Health Policy in Australia- now, then, and forever?
Who would have thought in 2013 that a first term Coalition government would be seeking a second mandate after having deposed a sitting prime minister? The failings of the Rudd and Gillard years are still relatively fresh in the country’s political memory, and were frequently invoked by the government as a warning against a return to Labor. However, as with Labor before it, the Abbott and Turnbull governments could be accused of broken promises, a ‘tin ear’ for politics, leadership uncertainty, failing to set out a coherent policy narrative, and crushed expectations.
This view has been recorded in a number of chapters in the book, From Abbott to Turnbull: New Direction?, due for release in early August. The book has been produced by the Institute for Governance and Policy Analysis at the University of Canberra, the twelfth volume in a series covering each federal government since 1983. It is edited by Chris Aulich, a Visiting Professor at the Institute.
One chapter by researcher John Butcher, analyses the Coalition’s policies in health and social matters over the past three years.

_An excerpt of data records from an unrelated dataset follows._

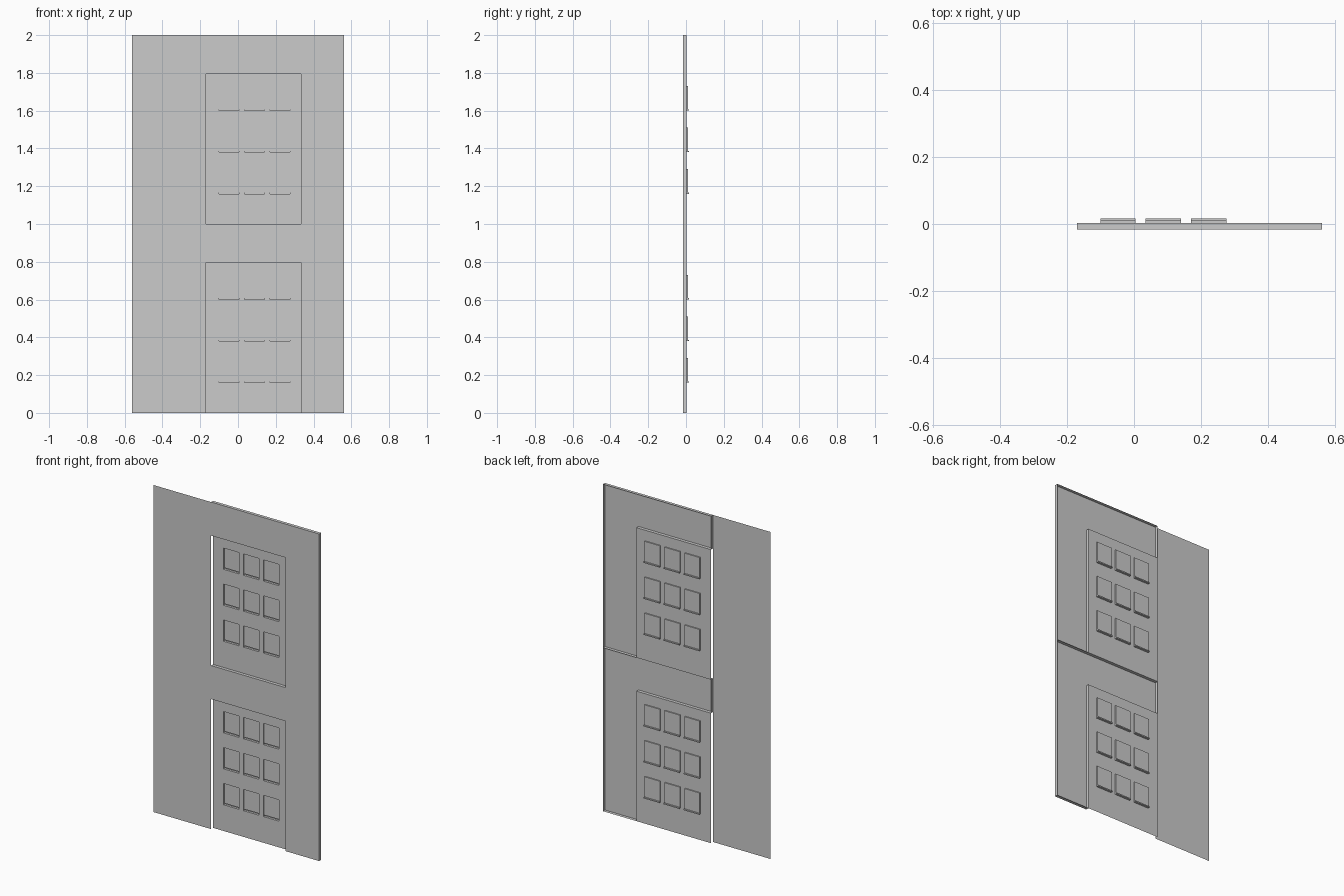
import bpy, bmesh

if "Cube" in bpy.data.objects:
    bpy.data.objects.remove(bpy.data.objects["Cube"])

FRONT, DOOR, PANE, SILL = -0.0165, 0.003, 0.010, 0.0165   # depth layers (y)
LEFT, MID, JAMB, RIGHT = -0.56, -0.17, 0.333, 0.56         # x breaks
HEAD, STOREY = 0.795, 1.0
WIN_X = [(-0.10, 0.004), (0.035, 0.14), (0.17, 0.275)]
WIN_Z = [(0.16, 0.29), (0.38, 0.51), (0.60, 0.73)]


def make(name, quads):
    bm = bmesh.new()
    for q in quads:
        bm.faces.new([bm.verts.new(p) for p in q])
    bmesh.ops.remove_doubles(bm, verts=bm.verts, dist=1e-5)
    bmesh.ops.recalc_face_normals(bm, faces=bm.faces)
    me = bpy.data.meshes.new(name)
    bm.to_mesh(me)
    bm.free()
    ob = bpy.data.objects.new(name, me)
    bpy.context.collection.objects.link(ob)
    return ob


def facing_y(x0, x1, z0, z1, y):
    return [(x0, y, z0), (x1, y, z0), (x1, y, z1), (x0, y, z1)]


def flange_z(x0, x1, z, y0=FRONT, y1=DOOR):
    return [(x0, y0, z), (x1, y0, z), (x1, y1, z), (x0, y1, z)]


def flange_x(x, z0, z1, y0=FRONT, y1=DOOR):
    return [(x, y0, z0), (x, y1, z0), (x, y1, z1), (x, y0, z1)]


for i, label in enumerate(("lower", "upper")):
    b = i * STOREY
    top, head = b + STOREY, b + HEAD

    # flat side panel
    make(label + "_side_panel", [facing_y(LEFT, MID, b, top, FRONT)])

    # open-backed wall shell: face plus thin return flanges
    shell = [
        facing_y(MID, JAMB, head, top, FRONT),
        facing_y(JAMB, RIGHT, head, top, FRONT),
        facing_y(JAMB, RIGHT, b, head, FRONT),
        flange_z(MID, JAMB, top), flange_z(JAMB, RIGHT, top),
        flange_z(MID, JAMB, head),
        flange_x(MID, head, top), flange_x(JAMB, b, head),
        flange_x(RIGHT, b, head), flange_x(RIGHT, head, top),
    ]
    if i == 0:
        shell.append(flange_z(JAMB, RIGHT, b))
    make(label + "_wall_shell", shell)

    # recessed panel with window openings
    xs = [MID] + [v for w in WIN_X for v in w] + [JAMB]
    zs = [0] + [v for w in WIN_Z for v in w] + [HEAD]
    panel = [facing_y(xs[c], xs[c + 1], b + zs[r], b + zs[r + 1], DOOR)
             for c in range(7) for r in range(7) if not (c % 2 and r % 2)]
    make(label + "_recessed_panel", panel)

    # window pockets with a deeper sill at the bottom
    windows = []
    for x0, x1 in WIN_X:
        for z0, z1 in WIN_Z:
            z0, z1 = z0 + b, z1 + b
            zs_ = z0 + 0.007
            windows += [
                flange_z(x0, x1, z1, DOOR, PANE),
                facing_y(x0, x1, zs_, z1, PANE),
                flange_z(x0, x1, zs_, PANE, SILL),
                facing_y(x0, x1, z0, zs_, SILL),
                flange_z(x0, x1, z0, DOOR, SILL),
            ]
            for x in (x0, x1):
                windows += [flange_x(x, z0, z1, DOOR, PANE),
                            flange_x(x, z0, zs_, PANE, SILL)]
    make(label + "_windows", windows)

Butcher argues that health and social policy under Labor has emphasised the important role of government in providing a fairer and more supportive set of policies; the Abbott and Turnbull governments, by contrast, have been cast in the small government mould with health and welfare seen more as costs than investments.
The Abbott government claimed that they had inherited a ‘budget emergency’, and sought to devolve administrative and financial responsibility onto state and territory governments whose own budgets were already groaning under the weight of growing demand. Turnbull continued this trajectory with his failed proposal to invest states and territories with the authority to levy income taxes and to consider assuming full responsibility for public education.
During the election campaign, Labor accused the Coalition of proposing to privatise Medicare, an accusation which clearly resonated with the voters. In return, the government accused Labor of peddling a lie and they tried to assure Australians that they had no intention of privatising Medicare.
What is clear is that the electorate did not believe the Turnbull government’s assurances. They had been duped by a Tony Abbott comment in the days before the 2013 election where he promised voters that the Coalition was on a ‘unity ticket’ with Labor in relation to health and education (among other matters) – promises which were broken within weeks of being elected.
During the Abbott-Turnbull period, the Coalition proposed to add a co-payment for GP services, freeze rebates, reduce bulk-billing incentives, increase hospital charges for ‘walk-in patients’, and reduce the real value of grants to the states for hospitals. All these measures would have required patients to pay more for their health services. The scare campaign worked because people were already scared about the Coalition dismantling public health.
We should also not forget that increasing consumer payments is considered by most as one form of privatisation. Expecting health services to be funded more by private-user funds, accompanied by a reduction in public funding is one privatising mechanism, alongside others such as selling off government assets (like Medibank Private or Telstra) or replacing public providers with private ones (such as Detention Centre management, outsourcing employment services). All these privatisation technologies lead to us relying more on private institutions and less on government to satisfy our needs.